Ayrton Senna da Silva (Brazilian Portuguese: [aˈiʁtõ ˈsẽnɐ dɐ ˈsiwvɐ] (About this soundlisten); 21 March 1960 – 1 May 1994) was a Brazilian racing driver who won the Formula One World Drivers’ Championship in 1988, 1990 and 1991, and is widely regarded as one of the greatest Formula One drivers of all time, and by some as the greatest ever.
Jacques Dallaire, a doctor and performance specialist who worked with Senna early in his career, told Auto123.com’s Rene Fagnan: “He was not aware of the level of physical demands Formula One was asking for. We evaluated his physical fitness in the lab and provided him with a tailored, complete training program.” This led to Senna hiring a personal trainer in Brazil.
According to his official website, Senna’s training program included runs of up to nine miles (14.5 kilometres) per day as he sought the conditioning that would allow him to perform at the same level throughout a two-hour race.

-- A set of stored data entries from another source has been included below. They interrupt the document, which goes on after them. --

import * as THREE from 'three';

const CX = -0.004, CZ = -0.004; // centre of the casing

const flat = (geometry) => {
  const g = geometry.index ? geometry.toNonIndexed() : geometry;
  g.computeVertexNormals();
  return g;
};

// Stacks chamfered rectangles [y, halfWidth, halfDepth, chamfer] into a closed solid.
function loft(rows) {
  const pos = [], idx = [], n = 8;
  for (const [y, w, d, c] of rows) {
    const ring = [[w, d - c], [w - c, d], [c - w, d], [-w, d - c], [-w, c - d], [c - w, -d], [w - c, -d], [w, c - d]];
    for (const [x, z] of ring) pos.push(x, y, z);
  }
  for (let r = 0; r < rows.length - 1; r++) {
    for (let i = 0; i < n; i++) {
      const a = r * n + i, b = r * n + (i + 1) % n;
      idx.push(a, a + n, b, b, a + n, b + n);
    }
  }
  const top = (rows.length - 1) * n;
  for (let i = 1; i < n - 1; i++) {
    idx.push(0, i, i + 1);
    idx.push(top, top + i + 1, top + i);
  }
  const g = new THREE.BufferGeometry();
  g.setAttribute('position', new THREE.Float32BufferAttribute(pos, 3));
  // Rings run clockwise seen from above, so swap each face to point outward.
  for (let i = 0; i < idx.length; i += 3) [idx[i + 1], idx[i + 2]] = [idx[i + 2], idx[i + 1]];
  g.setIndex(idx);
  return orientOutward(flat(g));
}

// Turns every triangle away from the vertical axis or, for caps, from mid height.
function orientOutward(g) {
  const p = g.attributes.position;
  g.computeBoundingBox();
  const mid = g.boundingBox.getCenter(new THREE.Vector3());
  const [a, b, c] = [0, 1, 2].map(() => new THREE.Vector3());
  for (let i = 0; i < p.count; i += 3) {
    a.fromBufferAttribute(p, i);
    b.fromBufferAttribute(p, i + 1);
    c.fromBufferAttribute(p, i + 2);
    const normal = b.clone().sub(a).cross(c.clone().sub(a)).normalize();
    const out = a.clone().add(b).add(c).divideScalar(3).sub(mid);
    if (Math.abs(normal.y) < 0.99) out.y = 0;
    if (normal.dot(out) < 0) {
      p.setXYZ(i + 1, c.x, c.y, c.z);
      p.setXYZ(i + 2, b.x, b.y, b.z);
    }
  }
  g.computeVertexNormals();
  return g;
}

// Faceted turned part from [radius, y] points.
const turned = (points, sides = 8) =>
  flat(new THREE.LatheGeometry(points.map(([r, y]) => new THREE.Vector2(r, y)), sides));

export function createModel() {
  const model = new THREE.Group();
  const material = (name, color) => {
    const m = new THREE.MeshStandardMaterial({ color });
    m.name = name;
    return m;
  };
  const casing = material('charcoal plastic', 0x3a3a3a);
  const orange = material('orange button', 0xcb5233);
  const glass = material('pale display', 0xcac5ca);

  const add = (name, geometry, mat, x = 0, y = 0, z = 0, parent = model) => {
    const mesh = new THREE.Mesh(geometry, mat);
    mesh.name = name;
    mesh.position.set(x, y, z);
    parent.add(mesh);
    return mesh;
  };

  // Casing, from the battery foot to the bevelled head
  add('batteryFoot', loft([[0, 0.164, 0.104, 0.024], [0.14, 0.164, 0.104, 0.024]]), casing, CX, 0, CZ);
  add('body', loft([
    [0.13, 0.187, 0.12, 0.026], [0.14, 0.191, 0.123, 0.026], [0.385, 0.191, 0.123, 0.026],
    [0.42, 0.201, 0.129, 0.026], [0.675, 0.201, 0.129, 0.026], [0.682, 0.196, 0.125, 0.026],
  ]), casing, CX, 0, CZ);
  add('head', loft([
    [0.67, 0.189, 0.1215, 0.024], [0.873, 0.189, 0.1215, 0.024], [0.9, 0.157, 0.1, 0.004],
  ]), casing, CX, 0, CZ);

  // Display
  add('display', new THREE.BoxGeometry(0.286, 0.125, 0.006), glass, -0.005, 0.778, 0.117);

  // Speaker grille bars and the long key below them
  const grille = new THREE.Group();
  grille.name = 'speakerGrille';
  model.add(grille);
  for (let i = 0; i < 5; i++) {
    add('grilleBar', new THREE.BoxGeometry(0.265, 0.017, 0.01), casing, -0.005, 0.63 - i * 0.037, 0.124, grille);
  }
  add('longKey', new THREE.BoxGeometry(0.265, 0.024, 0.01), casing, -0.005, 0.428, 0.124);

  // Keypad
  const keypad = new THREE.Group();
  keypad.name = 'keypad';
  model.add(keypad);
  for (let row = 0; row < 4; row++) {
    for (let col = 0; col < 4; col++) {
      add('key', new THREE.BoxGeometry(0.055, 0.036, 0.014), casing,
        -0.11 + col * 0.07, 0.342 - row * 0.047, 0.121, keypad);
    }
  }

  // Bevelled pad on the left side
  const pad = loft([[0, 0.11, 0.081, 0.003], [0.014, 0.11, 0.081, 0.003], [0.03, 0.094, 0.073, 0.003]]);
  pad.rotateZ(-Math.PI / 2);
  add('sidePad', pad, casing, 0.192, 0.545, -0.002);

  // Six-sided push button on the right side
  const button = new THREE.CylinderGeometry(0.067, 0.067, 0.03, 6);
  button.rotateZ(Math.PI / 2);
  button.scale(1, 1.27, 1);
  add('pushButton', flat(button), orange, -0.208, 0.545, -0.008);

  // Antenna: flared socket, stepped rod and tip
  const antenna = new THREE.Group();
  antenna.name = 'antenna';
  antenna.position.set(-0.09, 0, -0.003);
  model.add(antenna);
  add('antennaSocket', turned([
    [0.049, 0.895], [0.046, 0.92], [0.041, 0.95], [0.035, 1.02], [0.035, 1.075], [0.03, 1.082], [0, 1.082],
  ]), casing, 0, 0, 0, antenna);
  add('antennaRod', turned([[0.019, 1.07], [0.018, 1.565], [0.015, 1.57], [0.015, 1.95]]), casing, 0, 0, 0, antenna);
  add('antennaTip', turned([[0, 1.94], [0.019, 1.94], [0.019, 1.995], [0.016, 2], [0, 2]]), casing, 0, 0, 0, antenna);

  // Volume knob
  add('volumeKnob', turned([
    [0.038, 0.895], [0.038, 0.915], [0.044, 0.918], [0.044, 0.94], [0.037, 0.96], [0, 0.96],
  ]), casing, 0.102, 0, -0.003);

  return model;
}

Throughout his career, Ayrton Senna had the help of great professionals who guided his training and physical conditioning. One of them was Austrian Josef Leberer, a physical therapist who arrived at McLaren in 1988, just like the Brazilian.
“I met Ayrton in 1986, when Willy Dungl (Leberer’s mentor) funded his new training center, but our work began in earnest during the 1988 season, at McLaren, during the Brazilian Grand Prix”, says Joseph, mentioning the race that was held at the Jacarepaguá raceway, in Rio de Janeiro, at the time. “Ayrton was already in good shape, but that wasn’t enough (for an athlete): he was too light. He was strong-minded, but there was still room for physical improvement. Step by step, he got there”.
Ayrton Senna described a series of daily training exercises that began at 8:30 am with a 3 mile run that reached 9 miles per day by the end of a month. All of the aerobic training had the objective of perfecting the oxygenation of his body.
Taking care of the neck muscles is characteristic of racecar drivers. Stretching and strengthening exercises of the area are important so that they don’t suffer from the effects of lateral acceleration in the corners and braking events. But other parts of the body are not forgotten; there is a complete series of exercises for the legs, arms, abdomen, back and chest.
After the season begins, the driver should maintain a training pace that will allow them to reach the end of the season with equal endurance. This includes weight training and, in the case of Ayrton Senna, weekly runs.